Finally I did one for papers on the subject of Erinaceomorphas after a conversation I had on twitter. Why I am now suddenly interested in Erinaceomorphas I’ll cover in a future post (update: link to post). According to the diagram below there is not much collaboration in the world of small woodland mammal research.
Not sure where that grass came from, probably a bug.
Most of the time the only thing holding me back from exploring the artistic side of my work is time. It’s great when a project has a big visual impact (for example our vortex rings) but my focus is still more towards research, so I love having work such this that is both useful and visually striking. And as an added bonus if I take out the names the maps make very nice wallpaper images on my computer.

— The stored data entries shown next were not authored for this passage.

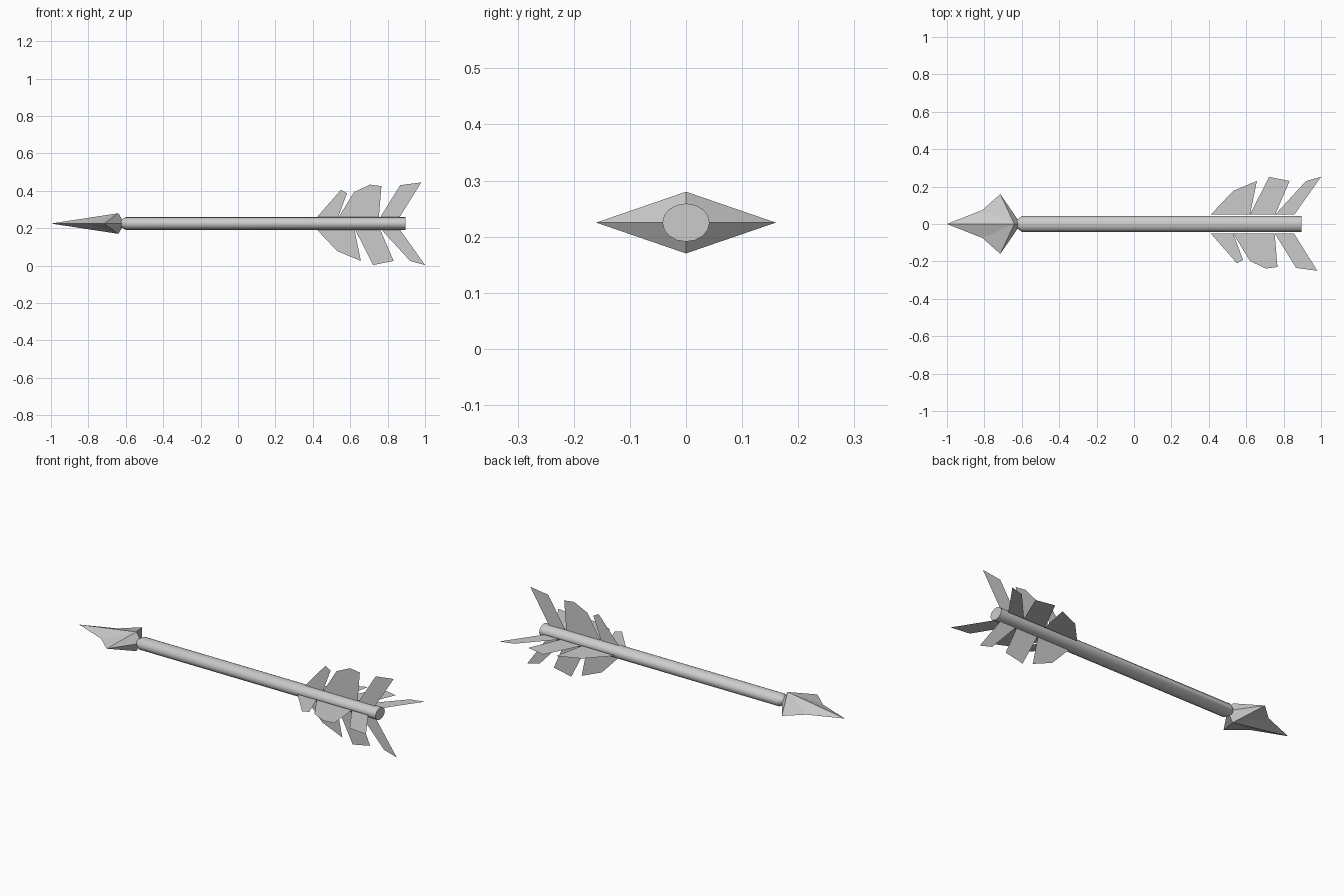
import bpy
import bmesh
import math
from mathutils import Matrix, Vector

cube = bpy.data.objects.get("Cube")
if cube:
    bpy.data.objects.remove(cube)

AXIS_Z = 0.225

grey = bpy.data.materials.new("plain_grey")
grey.use_nodes = True
COLOUR = (0.6, 0.6, 0.6, 1)
grey.diffuse_color = COLOUR
grey.node_tree.nodes["Principled BSDF"].inputs["Base Color"].default_value = COLOUR


def make_object(name, bm):
    mesh = bpy.data.meshes.new(name)
    bm.to_mesh(mesh)
    bm.free()
    mesh.materials.append(grey)
    obj = bpy.data.objects.new(name, mesh)
    obj.location.z = AXIS_Z
    bpy.context.collection.objects.link(obj)
    return obj


# Shaft: slightly flattened tube with a tapered front end
SIDES = 16
bm = bmesh.new()
rings = []
for x, scale in ((-0.625, 0.55), (-0.6, 1), (0.895, 1)):
    angles = [math.tau * i / SIDES for i in range(SIDES)]
    rings.append([bm.verts.new((x, 0.042 * scale * math.cos(a), 0.034 * scale * math.sin(a)))
                  for a in angles])
for a, b in zip(rings, rings[1:]):
    for i in range(SIDES):
        j = (i + 1) % SIDES
        bm.faces.new((a[i], a[j], b[j], b[i]))
bm.faces.new(rings[0])
bm.faces.new(rings[-1])
bmesh.ops.recalc_face_normals(bm, faces=bm.faces)
shaft = make_object("shaft", bm)
bpy.ops.object.select_all(action="DESELECT")
shaft.select_set(True)
bpy.context.view_layer.objects.active = shaft
bpy.ops.object.shade_smooth_by_angle(angle=math.radians(35))

# Arrowhead: one faceted quarter repeated on both sides, above and below
bm = bmesh.new()
for sy in (-1, 1):
    for sz in (-1, 1):
        tip, shoulder, barb, ridge, back = [bm.verts.new(p) for p in (
            (-1, 0, 0), (-0.81, 0.075 * sy, 0), (-0.715, 0.16 * sy, 0),
            (-0.64, 0, 0.055 * sz), (-0.605, 0, 0))]
        for face in ((tip, shoulder, ridge), (shoulder, barb, ridge), (barb, back, ridge)):
            bm.faces.new(face)
bmesh.ops.remove_doubles(bm, verts=bm.verts, dist=0.0001)
bmesh.ops.recalc_face_normals(bm, faces=bm.faces)
make_object("arrowhead", bm)

# Fletching: flat vanes, each cut into three slanted pieces (x, distance from axis)
NARROW = (
    ((0.41, 0.02), (0.55, 0.18), (0.583, 0.162), (0.53, 0.02)),
    ((0.53, 0.02), (0.62, 0.168), (0.705, 0.208), (0.767, 0.2), (0.752, 0.02)),
    ((0.752, 0.02), (0.867, 0.205), (0.98, 0.22), (0.855, 0.02)),
)
WIDE = (
    ((0.41, 0.02), (0.53, 0.147), (0.657, 0.2), (0.62, 0.02)),
    ((0.62, 0.02), (0.722, 0.222), (0.832, 0.2), (0.755, 0.02)),
    ((0.755, 0.02), (0.92, 0.2), (1.0, 0.222), (0.857, 0.02)),
)


def add_vane(name, pieces, direction, offset):
    bm = bmesh.new()
    for outline in pieces:
        bm.faces.new([bm.verts.new(Vector((x, 0, 0)) + Vector(direction) * (h + offset))
                      for x, h in outline])
    make_object(name, bm)


add_vane("top_vane", NARROW, (0, 0, 1), 0)
add_vane("bottom_vane", WIDE, (0, 0, -1), 0)
add_vane("front_vane", NARROW, (0, -1, 0), 0.03)
add_vane("back_vane", WIDE, (0, 1, 0), 0.03)
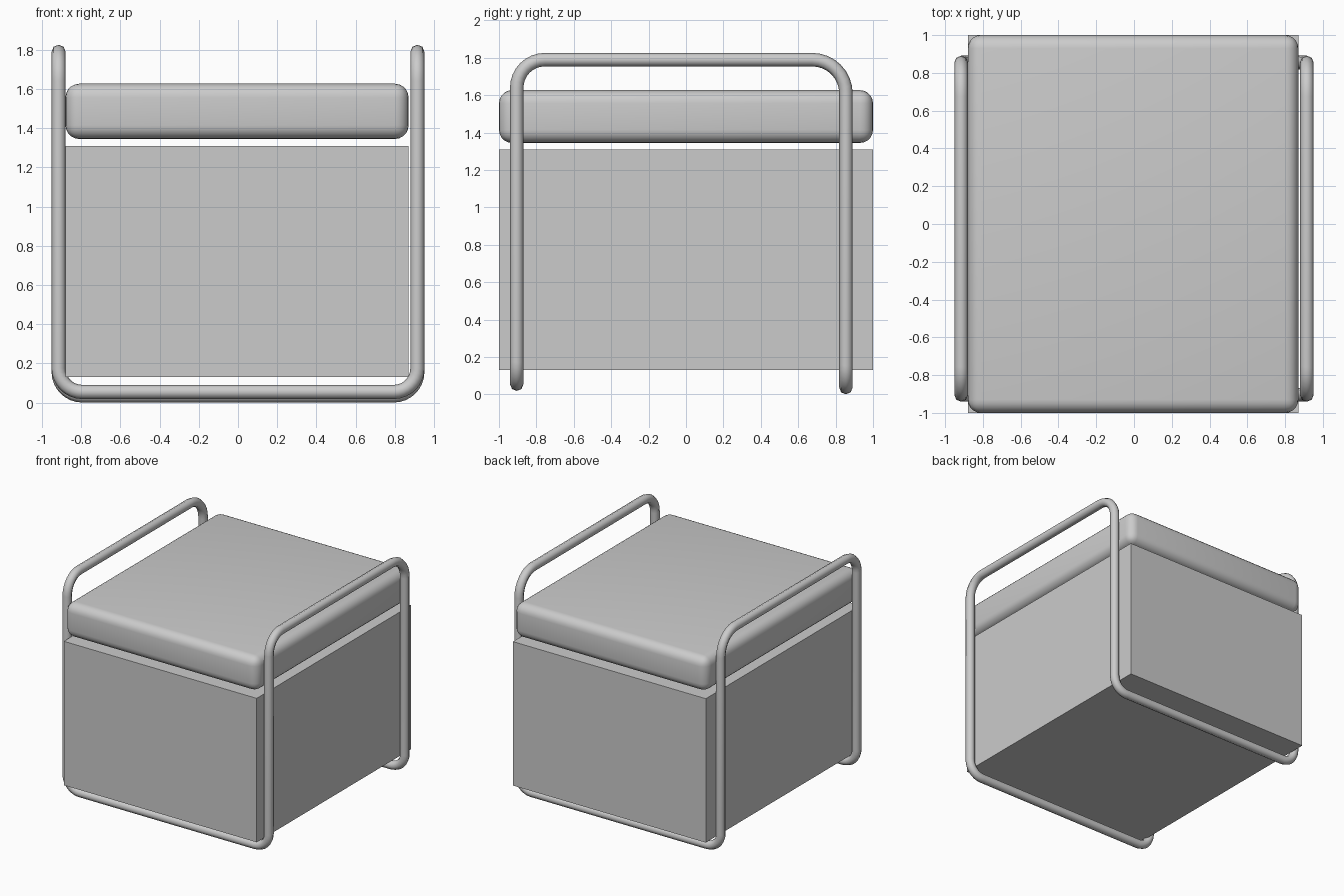
import bpy
import math
from mathutils import Vector

if "Cube" in bpy.data.objects:
    bpy.data.objects.remove(bpy.data.objects["Cube"], do_unlink=True)

grey = bpy.data.materials.new("light_grey")
grey.use_nodes = True
colour = (0.6, 0.6, 0.6, 1)
grey.diffuse_color = colour
grey.node_tree.nodes["Principled BSDF"].inputs["Base Color"].default_value = colour


def make_block(name, low, high):
    """Axis-aligned box between two corners."""
    low, high = Vector(low), Vector(high)
    bpy.ops.mesh.primitive_cube_add(size=1, location=(low + high) / 2)
    block = bpy.context.object
    block.name = name
    block.scale = high - low
    bpy.ops.object.transform_apply(location=False, rotation=False, scale=True)
    block.data.materials.append(grey)
    return block


def fillet(before, corner, after, radius, steps=8):
    """Points of a round bend at a right-angled corner."""
    a = (before - corner).normalized()
    b = (after - corner).normalized()
    centre = corner + (a + b) * radius
    points = []
    for i in range(steps + 1):
        t = math.pi / 2 * i / steps
        points.append(centre - radius * (b * math.cos(t) + a * math.sin(t)))
    return points


# Storage body
make_block("body_box", (-0.88, -1, 0.13), (0.87, 1, 1.31))

# Padded seat with rounded edges
cushion = make_block("seat_cushion", (-0.88, -1, 1.345), (0.87, 1, 1.627))
bevel = cushion.modifiers.new("rounded_edges", "BEVEL")
bevel.width = 0.07
bevel.segments = 5
bpy.ops.object.shade_smooth()

# Continuous tube: floor rails front and back, armrests left and right
side, front, back = 0.915, -0.905, 0.855
top, front_floor, back_floor = 1.79, 0.055, 0.037
corners = [Vector(c) for c in (
    (-side, front, front_floor), (side, front, front_floor),
    (side, front, top), (side, back, top),
    (side, back, back_floor), (-side, back, back_floor),
    (-side, back, top), (-side, front, top))]
path = []
for i, corner in enumerate(corners):
    if corner.z < 1:
        radius = 0.12
    else:
        radius = 0.15 if corner.y < 0 else 0.18
    path += fillet(corners[i - 1], corner, corners[(i + 1) % len(corners)], radius)

curve = bpy.data.curves.new("tube_frame", "CURVE")
curve.dimensions = "3D"
curve.bevel_depth = 0.036
curve.bevel_resolution = 2
spline = curve.splines.new("POLY")
spline.points.add(len(path) - 1)
for point, position in zip(spline.points, path):
    point.co = (*position, 1)
spline.use_cyclic_u = True
curve.materials.append(grey)
frame = bpy.data.objects.new("tube_frame", curve)
bpy.context.collection.objects.link(frame)

# Turn the tube into a smooth mesh
bpy.ops.object.select_all(action="DESELECT")
frame.select_set(True)
bpy.context.view_layer.objects.active = frame
bpy.ops.object.convert(target="MESH")
bpy.ops.object.shade_smooth()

I will post the software I wrote to make these images from web of science output as soon as I have tidied it up a bit (end of the week) in the meantime I strongly advise that you all start playing with gephi – the open-source program that creates the final image.
Helen Gray · 28 November 2012 at 17:47
I think this may be your most interesting article yet – although I am an artistic Humanities gal so I’m totally biased!
But the concept, of mapping author connections is not only purty it’s useful too… And I can imagine how much easier it would be to *look* at clusters rather than sit down with a giant list of names and play investigative detective 🙂
Can’t wait to see some dialogue on this…
Resolution | Open Optics · 2 January 2013 at 12:06
[…] Learn more python – I did learn a bit of python in 2012 and in general I thought it was an excellent programming language. It still has a few problems but is better than most alternatives (Matlab and labview) I’ve tried before. Over 2013 I will try and convert a number of my programs across to python. The most important obviously being the program that makes pointless, but pretty diagrams. […]